February 03, 2007

Peritonsillar Abscess (Quinsy)


The peritonsillar space lies between each tonsil and the wall of the throat. An infection can cause a pus-filled swelling (abscess) to develop in this space. Peritonsillar abscesses, also called quinsy, usually occur as a complication of tonsillitis. They are most often caused by "strep throat" bacteria (group A beta-hemolytic streptococci).

If a peritonsillar abscess is not treated promptly, the infection can spread to the neck, roof of the mouth and lungs. Swelling can push the tonsil into the center of your throat and move the uvula (the flap of tissue hanging in the back of your throat) from the center toward the unaffected side of your throat. In severe cases, swelling can make breathing difficult or can close your airway.

Peritonsillar abscesses are most often found in older children, adolescents and young adults. They are less common than in the past because tonsillitis is now often treated with antibiotics, which destroy the infection-causing bacteria.

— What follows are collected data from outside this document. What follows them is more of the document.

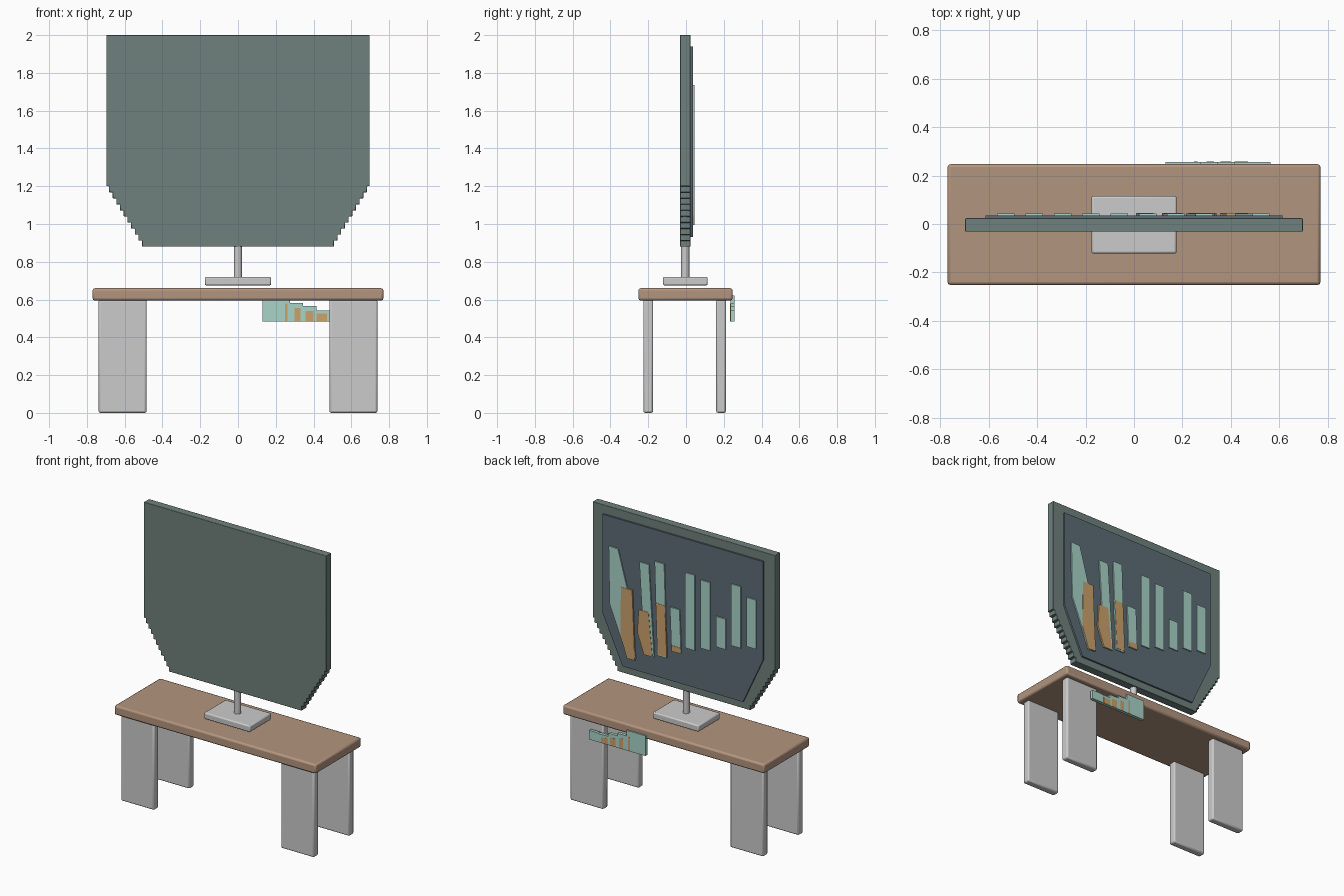
import bpy, bmesh, math

if "Cube" in bpy.data.objects:
    bpy.data.objects.remove(bpy.data.objects["Cube"])

def material(name, rgb):
    m = bpy.data.materials.new(name)
    m.diffuse_color = (*rgb, 1)
    m.use_nodes = True
    m.node_tree.nodes["Principled BSDF"].inputs["Base Color"].default_value = m.diffuse_color
    return m

WOOD = material("tan_wood", (0.45, 0.30, 0.21))
CASE = material("grey_green", (0.16, 0.22, 0.205))
GLASS = material("slate", (0.11, 0.15, 0.18))
TEAL = material("teal", (0.40, 0.66, 0.58))
AMBER = material("amber", (0.60, 0.36, 0.15))

def finish(ob, mat, bevel, segs=2):
    if mat:
        ob.data.materials.append(mat)
    if bevel:
        b = ob.modifiers.new("bevel", 'BEVEL')
        b.width, b.segments, b.limit_method = bevel, segs, 'ANGLE'
    bpy.ops.object.select_all(action='DESELECT')
    bpy.context.view_layer.objects.active = ob
    ob.select_set(True)
    bpy.ops.object.shade_smooth_by_angle(angle=math.radians(30))
    return ob

def box(name, lo, hi, mat=None, bevel=0.0):
    bpy.ops.mesh.primitive_cube_add(size=1, location=[(a + b) / 2 for a, b in zip(lo, hi)])
    ob = bpy.context.object
    ob.name = name
    ob.scale = [b - a for a, b in zip(lo, hi)]
    bpy.ops.object.transform_apply(location=False, rotation=False, scale=True)
    return finish(ob, mat, bevel)

def plate(name, profile, y0, y1, mat, bevel=0.0):
    """Extrude an (x, z) outline from y0 to y1."""
    bm = bmesh.new()
    face = bm.faces.new([bm.verts.new((x, y0, z)) for x, z in profile])
    new = bmesh.ops.extrude_face_region(bm, geom=[face])["geom"]
    bmesh.ops.translate(bm, vec=(0, y1 - y0, 0),
                        verts=[v for v in new if isinstance(v, bmesh.types.BMVert)])
    bmesh.ops.recalc_face_normals(bm, faces=bm.faces)
    me = bpy.data.meshes.new(name)
    bm.to_mesh(me)
    bm.free()
    ob = bpy.data.objects.new(name, me)
    bpy.context.collection.objects.link(ob)
    return finish(ob, mat, bevel)

def mirrored(half):
    return half + [(-x, z) for x, z in reversed(half)]

# Table top and four slab legs
box("table_top", (-0.77, -0.252, 0.595), (0.77, 0.247, 0.66), WOOD, 0.012)
for side, x in (("left", -0.611), ("right", 0.611)):
    for end, y in (("front", -0.2), ("back", 0.186)):
        box(f"{end}_{side}_leg", (x - 0.127, y - 0.026, 0), (x + 0.127, y + 0.026, 0.6), None, 0.01)

# Monitor stand
box("stand_base", (-0.176, -0.122, 0.675), (0.176, 0.115, 0.72), None, 0.008)
bpy.ops.mesh.primitive_cylinder_add(vertices=24, radius=0.022, depth=0.2, location=(0, -0.004, 0.8))
bpy.context.object.name = "stand_pole"
finish(bpy.context.object, None, 0)

# Monitor case with stair-stepped lower corners
half = [(0.697, 2.0), (0.697, 1.2)]
for i in range(10):
    x = 0.683 - 0.0195 * i
    half += [(x, 1.2 - 0.032 * i), (x, 1.2 - 0.032 * (i + 1))]
plate("monitor_case", mirrored(half), -0.032, 0.024, CASE, 0.003)

# Screen
plate("screen", mirrored([(0.613, 1.94), (0.613, 1.26), (0.46, 0.93)]), 0.02, 0.036, GLASS)

# Chart bars on the screen: slot, top z, bottom z, lean of the foot
for k, top, foot, lean in ((2, 1.69, 1.06, 0.04), (3, 1.725, 1.08, 0.02), (4, 1.44, 1.14, 0.012),
                           (5, 1.71, 1.19, 0), (6, 1.69, 1.22, 0), (7, 1.47, 1.26, 0),
                           (8, 1.725, 1.30, 0), (9, 1.664, 1.325, 0)):
    x = 0.56 - 0.117 * k
    plate(f"chart_bar_{k}", [(x, top), (x - 0.072, top), (x - 0.072 - lean, foot), (x - lean, foot)],
          0.03, 0.044, TEAL)
plate("leaning_chart_bar", [(0.56, 1.737), (0.49, 1.735), (0.40, 1.41), (0.355, 1.01),
                            (0.415, 0.995), (0.553, 1.34)], 0.03, 0.044, TEAL)

# Amber chart bars
for i, q in enumerate(([(0.465, 1.48), (0.38, 1.48), (0.36, 1.0), (0.42, 1.0), (0.47, 1.15)],
                       [(0.33, 1.36), (0.255, 1.36), (0.225, 1.06), (0.29, 1.06), (0.34, 1.2)],
                       [(0.20, 1.44), (0.13, 1.44), (0.115, 1.09), (0.18, 1.09)],
                       [(0.08, 1.18), (0.012, 1.18), (0.01, 1.14), (0.078, 1.14)])):
    plate(f"amber_bar_{i}", q, 0.03, 0.046, AMBER)

# Stepped tag hanging from the back edge of the table
steps = [(0.13, 0.275, 0.622), (0.275, 0.345, 0.583), (0.345, 0.415, 0.565),
         (0.415, 0.49, 0.542), (0.49, 0.563, 0.545)]
outline = [(0.563, 0.483), (0.13, 0.483)]
for a, b, z in steps:
    outline += [(a, z), (b, z)]
plate("hanging_tag", outline, 0.235, 0.257, TEAL)
for i, (a, b, z) in enumerate(((0.248, 0.262, 0.58), (0.30, 0.33, 0.555),
                               (0.357, 0.40, 0.54), (0.415, 0.47, 0.525))):
    box(f"tag_stripe_{i}", (a, 0.234, 0.4835), (b, 0.258, z), AMBER)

Symptoms include:

A very sore throat
Difficulty swallowing or opening the mouth wide
Swollen glands in the neck
Chills or fever
Swelling of the face
Specific changes in speech, sometimes called "hot potato voice" because it sounds as if you're talking around a mouthful of hot mashed potatoes

Your doctor will examine your throat, mouth and neck, and swab your throat. Material on the swab is sent to the laboratory, which can identify the type of bacteria causing the infection. Your doctor may look at your throat by using a small telescope on flexible lighted tube, called an endoscope. He or she may order an X-ray or computed tomography (CT) scan to better see the extent of infection in the soft tissues of the neck.

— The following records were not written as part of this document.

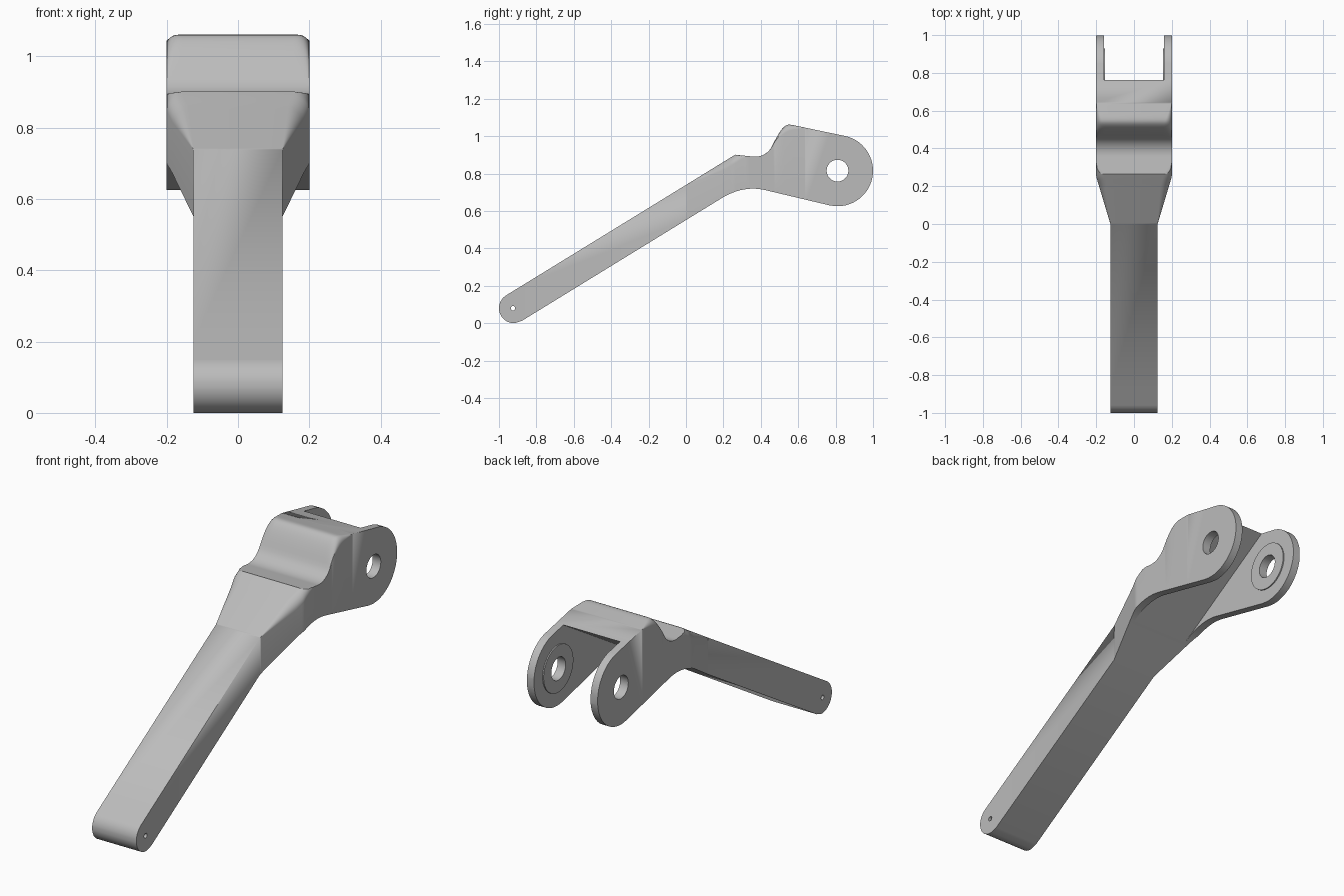
import bpy, bmesh, math
from mathutils import Matrix

cube = bpy.data.objects.get("Cube")
if cube:
    bpy.data.objects.remove(cube, do_unlink=True)

metal = bpy.data.materials.new("grey_metal")
metal.use_nodes = True
grey = (0.5, 0.5, 0.5, 1)
metal.diffuse_color = grey
metal.node_tree.nodes["Principled BSDF"].inputs["Base Color"].default_value = grey

TIP_Y, TIP_Z, TIP_R = -0.92, 0.08, 0.08      # rounded end of the arm
EYE_Y, EYE_Z, EYE_R = 0.81, 0.815, 0.19      # rounded end of the lugs
SLOPE = 0.614


def smooth_min(a, b, k):
    h = max(k - abs(a - b), 0) / k
    return min(a, b) - h * h * k / 4


def ramp(y, a, b):
    return min(max((y - a) / (b - a), 0), 1)


def arc(y, cy, r):
    return math.sqrt(max(r * r - (y - cy) ** 2, 0))


# Side outline: upper and lower edge
def top(y):
    if y < -0.962:
        return TIP_Z + arc(y, TIP_Y, TIP_R)
    if y > 0.849:
        return EYE_Z + arc(y, EYE_Y, EYE_R)
    return smooth_min(0.739 + SLOPE * y, 1.179 - 0.21 * y, 0.03)


def bottom(y):
    if y < -0.878:
        return TIP_Z - arc(y, TIP_Y, TIP_R)
    if y > 0.766:
        return EYE_Z - arc(y, EYE_Y, EYE_R)
    return smooth_min(0.551 + SLOPE * y, 0.8116 - 0.237 * y, 0.1)


# Cross groove that trims the top after the shoulders are rounded
def trim(y, z):
    if y < 0.265 or y > 0.6:
        return z
    if y < 0.37:
        return min(z, 0.9 - 0.1 * (y - 0.265))
    if y < 0.46:
        g = 0.99 - arc(y, 0.37, 0.1)
    else:
        g = 0.9464 + 2 * (y - 0.46)
    return min(z, g) if y < 0.4 else smooth_min(z, g, 0.06)


def section(y):
    half = 0.125 + 0.075 * ramp(y, 0, 0.25)
    r = 0.045 * ramp(y, 0, 0.2) * (1 - ramp(y, 0.52, 0.64))
    right = [(half, bottom(y))]
    for i in range(8):
        a = math.radians(90) * i / 7
        z = top(y) - r + r * math.sin(a)
        right.append((half - r + r * math.cos(a), trim(y, z)))
    return right + [(-x, z) for x, z in reversed(right)]


def make_object(name, bm):
    bmesh.ops.recalc_face_normals(bm, faces=bm.faces[:])
    mesh = bpy.data.meshes.new(name)
    bm.to_mesh(mesh)
    bm.free()
    mesh.materials.append(metal)
    obj = bpy.data.objects.new(name, mesh)
    bpy.context.collection.objects.link(obj)
    return obj


# Lever body lofted along y
stations = {-0.962, -0.878, 0.0, 0.766, 0.849}
for i in range(1, 17):
    a = math.radians(100) * i / 17
    stations.add(TIP_Y - TIP_R * math.cos(a))
    stations.add(EYE_Y + EYE_R * math.cos(a))
for i in range(65):
    stations.add(0.005 + 0.01 * i)
stations.add(0.2651)
stations.add(0.2649)

bm = bmesh.new()
rings = [[bm.verts.new((x, y, z)) for x, z in section(y)] for y in sorted(stations)]
for r0, r1 in zip(rings, rings[1:]):
    n = len(r0)
    for i in range(n):
        j = (i + 1) % n
        bm.faces.new((r0[i], r0[j], r1[j], r1[i]))
bm.faces.new(rings[0])
bm.faces.new(rings[-1])
bmesh.ops.remove_doubles(bm, verts=bm.verts[:], dist=0.00005)
bmesh.ops.triangulate(bm, faces=[f for f in bm.faces if len(f.verts) > 3])
body = make_object("lever_body", bm)


def cylinder(name, y, z, r, x0, x1, sides=64):
    bm = bmesh.new()
    m = Matrix.Translation(((x0 + x1) / 2, y, z)) @ Matrix.Rotation(math.pi / 2, 4, 'Y')
    bmesh.ops.create_cone(bm, cap_ends=True, segments=sides, radius1=r, radius2=r,
                          depth=abs(x1 - x0), matrix=m)
    return make_object(name, bm)


def combine(tool, operation):
    tool.hide_render = True
    mod = body.modifiers.new(tool.name, 'BOOLEAN')
    mod.operation = operation
    mod.solver = 'EXACT'
    mod.object = tool
    bpy.context.view_layer.objects.active = body
    bpy.ops.object.modifier_apply(modifier=mod.name)
    bpy.data.objects.remove(tool, do_unlink=True)


# Fork slot: the arm's underside continues up between the lugs
bm = bmesh.new()
line = [(y, 0.551 + SLOPE * y) for y in (0.19, 1.1)]
outline = line + [(1.1, 0.4), (0.19, 0.4)]
left, right = ([bm.verts.new((x, y, z)) for y, z in outline] for x in (-0.16, 0.16))
bm.faces.new(left)
bm.faces.new(right)
for i in range(4):
    j = (i + 1) % 4
    bm.faces.new((left[i], left[j], right[j], right[i]))
combine(make_object("fork_slot", bm), 'DIFFERENCE')

# Raised bosses inside the lugs, pivot hole and pin hole
for s in (-1, 1):
    combine(cylinder("lug_boss", EYE_Y, EYE_Z, 0.12, s * 0.154, s * 0.18), 'UNION')
combine(cylinder("pivot_hole", EYE_Y, EYE_Z, 0.058, -0.3, 0.3), 'DIFFERENCE')
combine(cylinder("pin_hole", -0.925, TIP_Z, 0.012, -0.3, 0.3, 24), 'DIFFERENCE')

bpy.ops.object.select_all(action='DESELECT')
body.select_set(True)
bpy.context.view_layer.objects.active = body
bpy.ops.object.shade_smooth_by_angle(angle=math.radians(28))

Expected Duration
After treatment, symptoms should disappear within five to seven days.

Tonsillitis should be diagnosed and treated as soon as possible to help prevent a peritonsillar abscess from developing.

Your doctor will prescribe antibiotics to treat the infection. In severe infections, antibiotics may be given intravenously (into a vein). Usually, you will need to take antibiotics for at least 10 days. It is important to take all the medication prescribed, even if you start feeling better.

Many abscesses do not respond to antibiotics alone and need to be drained. This can be done with a needle or by making a small incision in the abscess and suctioning out the fluid. This can be done in a doctor's office or emergency room, but occasionally may need to be done in an operating room, especially if the infection has extended down into your neck. Your doctor will provide sedation and pain medication to make you comfortable during this procedure. Because the symptoms make it difficult to eat or drink, some people need intravenous fluids (injected into a vein) to treat or prevent dehydration.

If tonsillitis or a peritonsillar abscess keeps coming back, you may need to have your tonsils surgically removed in a procedure called a tonsillectomy.

When To Call A Professional
Call your doctor if:

You have a severe sore throat, especially with a fever, or have been exposed to someone with strep throat
You have a sore throat combined with difficulty swallowing, a change in voice or swelling of the face
If you have been treated for a peritonsillar abscess, but you still have symptoms after two to three days, visit your doctor again.

Adapted from: Harvard Medical School, InteliHealth